• blindsight;
  • field defects;
  • Purkinje shift;
  • striate cortex;
  • wavelength

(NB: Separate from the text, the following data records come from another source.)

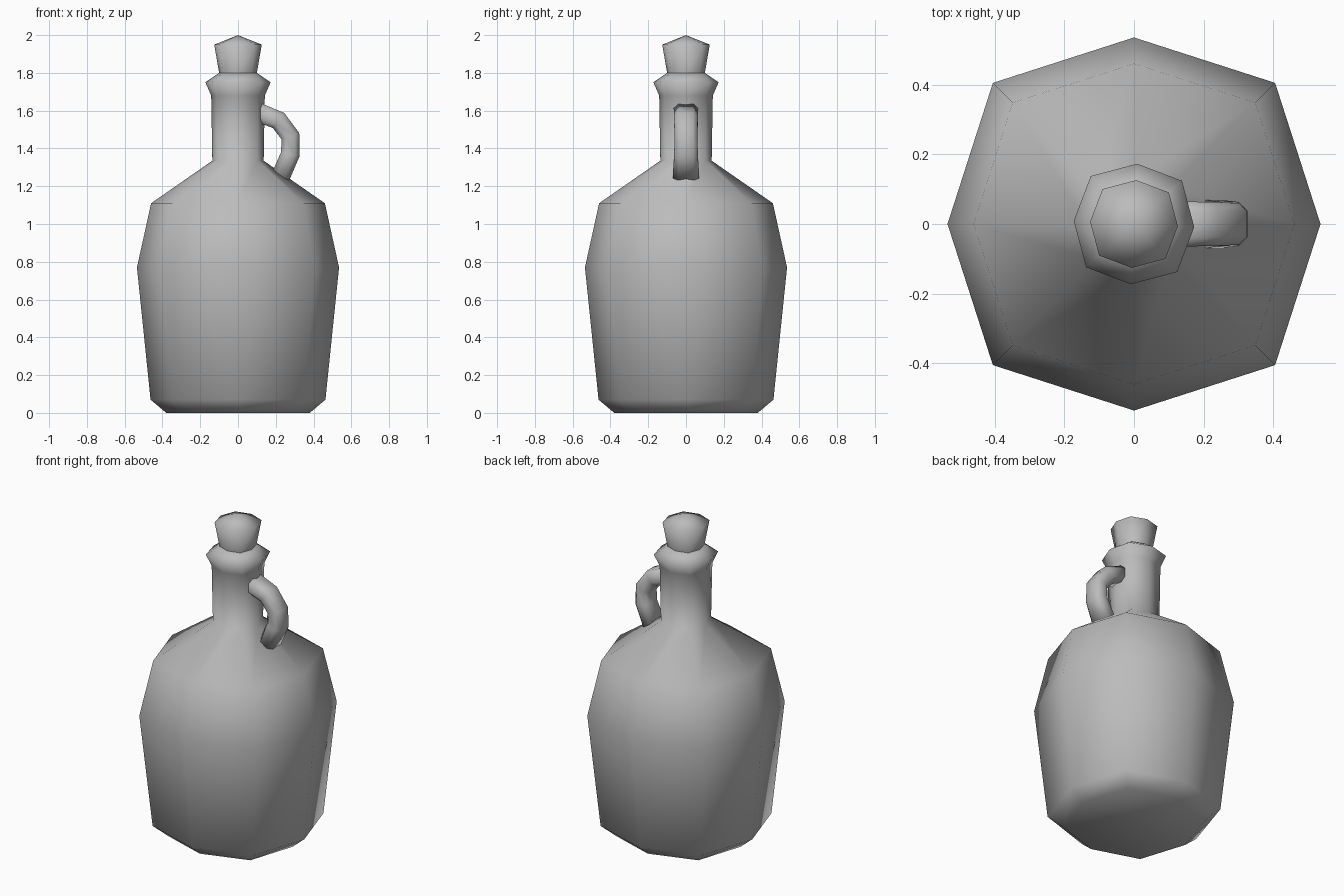
import bpy, bmesh, math
from mathutils import Vector

cube = bpy.data.objects.get("Cube")
if cube:
    bpy.data.objects.remove(cube, do_unlink=True)

grey = bpy.data.materials.new("plain grey")
grey.use_nodes = True
COLOUR = (0.5, 0.5, 0.5, 1)
grey.diffuse_color = COLOUR
grey.node_tree.nodes["Principled BSDF"].inputs["Base Color"].default_value = COLOUR


def skin(name, rings, close_start=True, close_end=True):
    """Bridge equal-sized rings of points; a one-point ring is an apex."""
    bm = bmesh.new()
    loops = [[bm.verts.new(p) for p in ring] for ring in rings]
    for a, b in zip(loops, loops[1:]):
        n = len(a)
        for i in range(n):
            j = (i + 1) % n
            if len(b) == 1:
                bm.faces.new((a[i], a[j], b[0]))
            else:
                bm.faces.new((a[i], a[j], b[j], b[i]))
    if close_start:
        bm.faces.new(loops[0][::-1])
    if close_end and len(loops[-1]) > 1:
        bm.faces.new(loops[-1])
    bmesh.ops.recalc_face_normals(bm, faces=bm.faces)
    mesh = bpy.data.meshes.new(name)
    bm.to_mesh(mesh)
    bm.free()
    mesh.materials.append(grey)
    mesh.shade_smooth()
    obj = bpy.data.objects.new(name, mesh)
    bpy.context.collection.objects.link(obj)
    return obj


def octagon(r, z, turn=0):
    """Eight-sided ring whose diagonal corners are pushed out a little."""
    if r == 0:
        return [Vector((0, 0, z))]
    ring = []
    for i in range(8):
        a = i * math.pi / 4 + math.radians(turn)
        s = r * (1.07 if i % 2 else 1)
        ring.append(Vector((s * math.cos(a), s * math.sin(a), z)))
    return ring


# Bottle: base, body, shoulder, neck and lip
skin("bottle", [octagon(r, z, t) for r, z, t in (
    (0.38, 0, 0), (0.463, 0.07, 0), (0.535, 0.77, 0), (0.46, 1.11, 0),
    (0.136, 1.335, 0), (0.142, 1.68, -2), (0.173, 1.75, -3), (0.1, 1.8, -3))])

# Stopper: flared plug with a low pointed top
skin("stopper", [octagon(r, z, -3) for r, z in (
    (0.098, 1.78), (0.1, 1.8), (0.126, 1.95), (0, 2.0))])

# Handle: flattened eight-sided tube from the neck to the shoulder
path = [Vector((x, 0, z)) for x, z in (
    (0.11, 1.59), (0.215, 1.548), (0.277, 1.465), (0.277, 1.37), (0.225, 1.25))]
widths = (1.03, 1, 0.95, 1, 1.1)
section = ((1, 0.6), (0.5, 1), (-0.5, 1), (-1, 0.6),
           (-1, -0.6), (-0.5, -1), (0.5, -1), (1, -0.6))
rings = []
for i, p in enumerate(path):
    along = (path[min(i + 1, 4)] - path[max(i - 1, 0)]).normalized()
    out = Vector((-along.z, 0, along.x))
    rings.append([p + out * 0.05 * u + Vector((0, 0.063 * widths[i] * v, 0))
                  for u, v in section])
skin("handle", rings)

We measured the increment threshold sensitivity to 2°, 200-ms targets presented at a lateral and radial eccentricity of ≈ 20–26° in both visual hemifields of three macaque monkeys whose left striate cortex had been removed 5 years earlier, and in one normal control. As in patients with blindsight, sensitivity of the hemianopic field for blue, green and red stimuli was reduced by as little as 0.5 log units. With increasing light adaptation from scotopic to mesopic to photopic levels, there was a progressive increase in the sensitivity to long wavelengths relative to that for short and medium wavelengths. This shift in relative sensitivity (‘Purkinje shift’) shows that rod and cone mechanisms operate in both the normal and hemianopic fields and that the sensitivity that remains following removal of striate cortex is not mediated exclusively by rods.